And as for the greater service that you say you would willingly do for me, if you were able and I taught it to you, know, dear sister, that I am well content that you should do me such service as your good neighbors of similar rank do for their husbands, and as your kinswomen do unto their husbands. Ask their advice in private, and then follow it either more or less as you please. For I am not so overwhelming in my attitude to you and your good intent that I am not satisfied with what you do for me therein, nor with all other services, provided there be no disorder or scorn or disdain, and that you are careful. For although I know well that you are of gentler birth than I, nevertheless that would not protect you, for, by God, the women of your lineage are good enough to correct you harshly themselves, if I did not, if they were to learn of your error from me or from another source; but I have no worry for you; I have confidence in your good intent. Yet although, as I have said, you owe me only the lesser service, I want you to know how to give good will and service and honor in greater measure and abundance than is fit for me, either so that you may serve another husband, if you have one, after me, or to be able to teach greater wisdom to your daughters, friends or others, if you choose and have such a need. For the more you know the greater your honor and the greater the praise belonging to your parents and to me and to others around you, by whom you have been nurtured. And for your honor and love, and not for my service (for I deserve only the common service, or less), since I had pity and loving compassion on you who for so long have had neither father not mother, nor any of your kinswomen near you to whom you might turn for counsel

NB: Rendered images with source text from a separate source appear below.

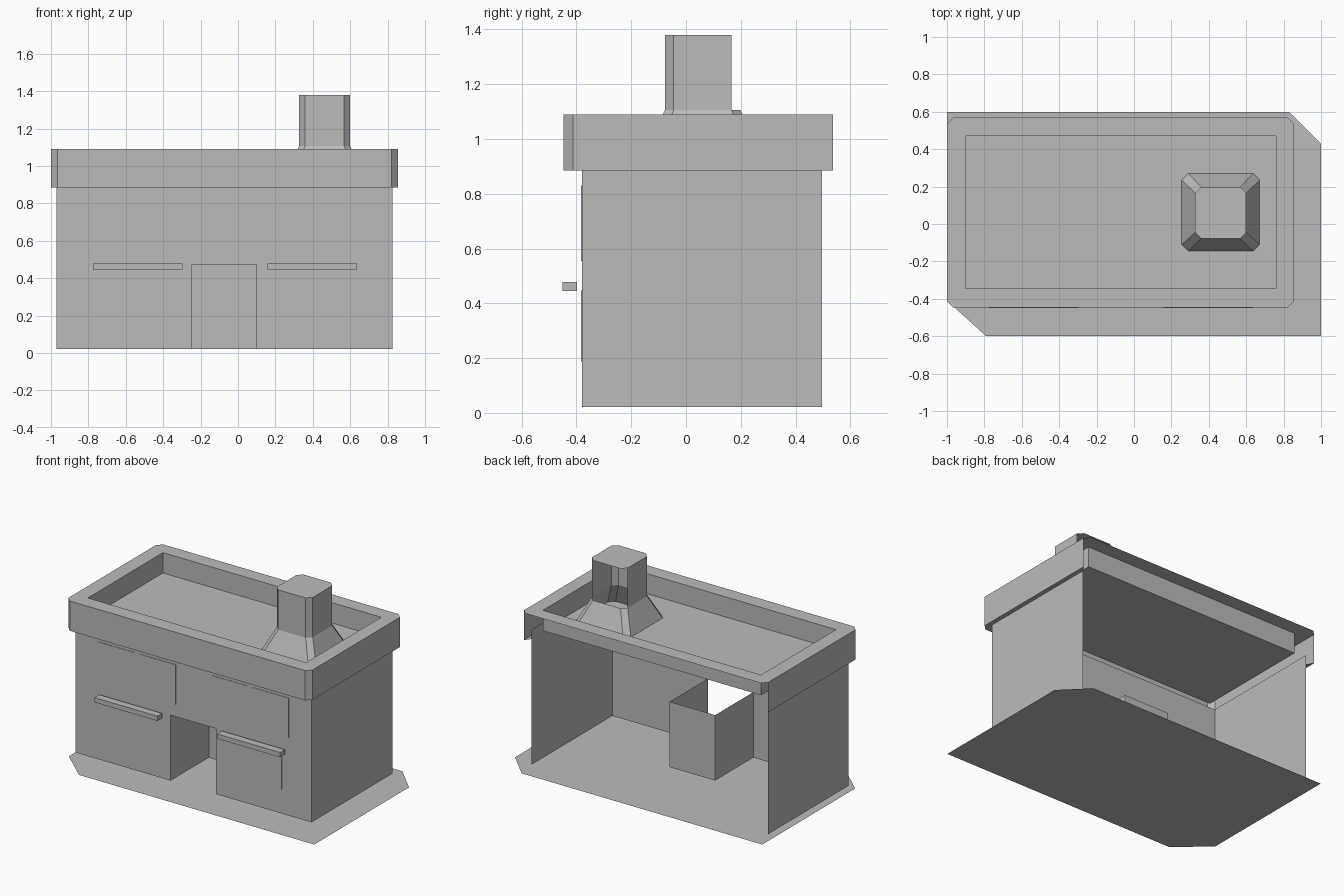
import bpy
import bmesh

cube = bpy.data.objects.get("Cube")
if cube:
    bpy.data.objects.remove(cube, do_unlink=True)

grey = bpy.data.materials.new("plain grey")
grey.use_nodes = True
grey.diffuse_color = (0.5, 0.5, 0.5, 1)
grey.node_tree.nodes["Principled BSDF"].inputs["Base Color"].default_value = (0.5, 0.5, 0.5, 1)


def build(name, faces):
    """Object from a list of faces, each a list of 3D points; shared points are welded."""
    bm = bmesh.new()
    for face in faces:
        bm.faces.new([bm.verts.new(p) for p in face])
    bmesh.ops.remove_doubles(bm, verts=bm.verts, dist=0.0005)
    bmesh.ops.recalc_face_normals(bm, faces=bm.faces)
    mesh = bpy.data.meshes.new(name)
    bm.to_mesh(mesh)
    bm.free()
    mesh.materials.append(grey)
    obj = bpy.data.objects.new(name, mesh)
    bpy.context.collection.objects.link(obj)
    return obj


def at(points, z):
    return [(x, y, z) for x, y in points]


def rect(x0, x1, y0, y1):
    return [(x0, y0), (x1, y0), (x1, y1), (x0, y1)]


def octagon(x0, x1, y0, y1, c):
    return [(x0, y0 + c), (x0 + c, y0), (x1 - c, y0), (x1, y0 + c),
            (x1, y1 - c), (x1 - c, y1), (x0 + c, y1), (x0, y1 - c)]


def loft(low, high):
    """Quads between two equally long rows of 3D points."""
    return [[low[i], low[i + 1], high[i + 1], high[i]] for i in range(len(low) - 1)]


def sheet(path, z0, z1):
    return loft(at(path, z0), at(path, z1))


def ring(outer, inner, z, segments=range(8)):
    """Flat frame between a chamfered outline and an inner rectangle."""
    faces = []
    for i in segments:
        j = (i + 1) % 8
        pts = [outer[i], outer[j], inner[j // 2]]
        if i % 2:
            pts.append(inner[i // 2])
        faces.append(at(pts, z))
    return faces


def open_back(outline):
    """Side, front and side part of a chamfered outline."""
    return [outline[7]] + outline[:5]


def box(name, x0, x1, y0, y1, z0, z1):
    base = rect(x0, x1, y0, y1)
    return build(name, sheet(base + base[:1], z0, z1) + [at(base, z0), at(base, z1)])


# Ground plate with two cut corners
build("ground", [at([(-1, -0.41), (-0.79, -0.6), (1, -0.6), (1, 0.43),
                     (0.83, 0.6), (-1, 0.6)], 0)])

# Walls, open at the back, with a doorway in front
LEFT, RIGHT, FRONT, BACK = -0.97, 0.826, -0.38, 0.497
FOOT, FLOOR, SOFFIT, TOP = 0.022, 0.95, 0.885, 1.09
DOOR0, DOOR1, DOOR_TOP = -0.246, 0.10, 0.472
build("walls",
      sheet([(LEFT, BACK), (LEFT, FRONT)], FOOT, FLOOR)
      + sheet([(RIGHT, FRONT), (RIGHT, BACK)], FOOT, FLOOR)
      + sheet([(LEFT, FRONT), (DOOR0, FRONT)], FOOT, DOOR_TOP)
      + sheet([(DOOR1, FRONT), (RIGHT, FRONT)], FOOT, DOOR_TOP)
      + sheet([(LEFT, FRONT), (DOOR0, FRONT), (DOOR1, FRONT), (RIGHT, FRONT)], DOOR_TOP, FLOOR))

# Entrance recess without floor or ceiling
build("entrance", sheet([(DOOR0, FRONT), (DOOR0, 0.035), (DOOR1, 0.035), (DOOR1, FRONT)],
                        FOOT, DOOR_TOP))

# Parapet: outer band, top rim, inner sides and soffit
outline = octagon(-1, 0.856, -0.447, 0.57, 0.034)
inner = rect(-0.9, 0.76, -0.345, 0.47)
build("parapet_band", sheet(open_back(outline), SOFFIT, TOP))
build("parapet_rim", ring(outline, inner, TOP) + sheet(inner + inner[:1], FLOOR, TOP))
build("soffit", ring(outline, rect(LEFT, RIGHT, FRONT, BACK), SOFFIT, (7, 0, 1, 2, 3)))

# Roof floor and its patch
build("roof_floor", [at(inner, FLOOR)])
build("roof_patch", [at([(-0.765, -0.345), (0.76, -0.345), (0.76, -0.215),
                         (0.275, -0.215), (0.2, -0.14), (0.2, 0.315),
                         (-0.765, 0.315)], FLOOR + 0.002)])

# Chimney: flared base, shaft open at the back, cap
base = octagon(0.255, 0.672, -0.145, 0.27, 0.035)
shaft = octagon(0.327, 0.6, -0.077, 0.198, 0.032)
NECK, CAP = 1.106, 1.38
build("chimney_base", loft(at(base + base[:1], FLOOR), at(shaft + shaft[:1], NECK)))
build("chimney_shaft", sheet(open_back(shaft), NECK, CAP) + [at(shaft, CAP)])

# Windows as thin plates on the front
upper = [(-0.797, -0.52), (-0.487, -0.207), (0.068, 0.343), (0.378, 0.653)]
for n, (x0, x1) in enumerate(upper, 1):
    box(f"upper_window_{n}", x0, x1, FRONT - 0.003, FRONT, 0.555, 0.83)
for side, x0 in (("right", -0.743), ("left", 0.19)):
    box(f"shop_window_{side}", x0, x0 + 0.41, FRONT - 0.003, FRONT, 0.188, 0.447)
    box(f"awning_{side}", x0 - 0.033, x0 + 0.445, -0.45, -0.398, 0.445, 0.478)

in your private needs, but only myself, for whom you were brought from your kin and the country of your birth-for these reasons I have often wondered how I might find a simple general introduction to teach you the things which you might already have known how to introduce into your work and care, had you not had these difficulties. And lastly, it seems to me that if your love is as it has appeared in your good words, it can be accomplished in this way, namely in a general instruction that I will write for you and present to you, in three sections containing nineteen principal articles.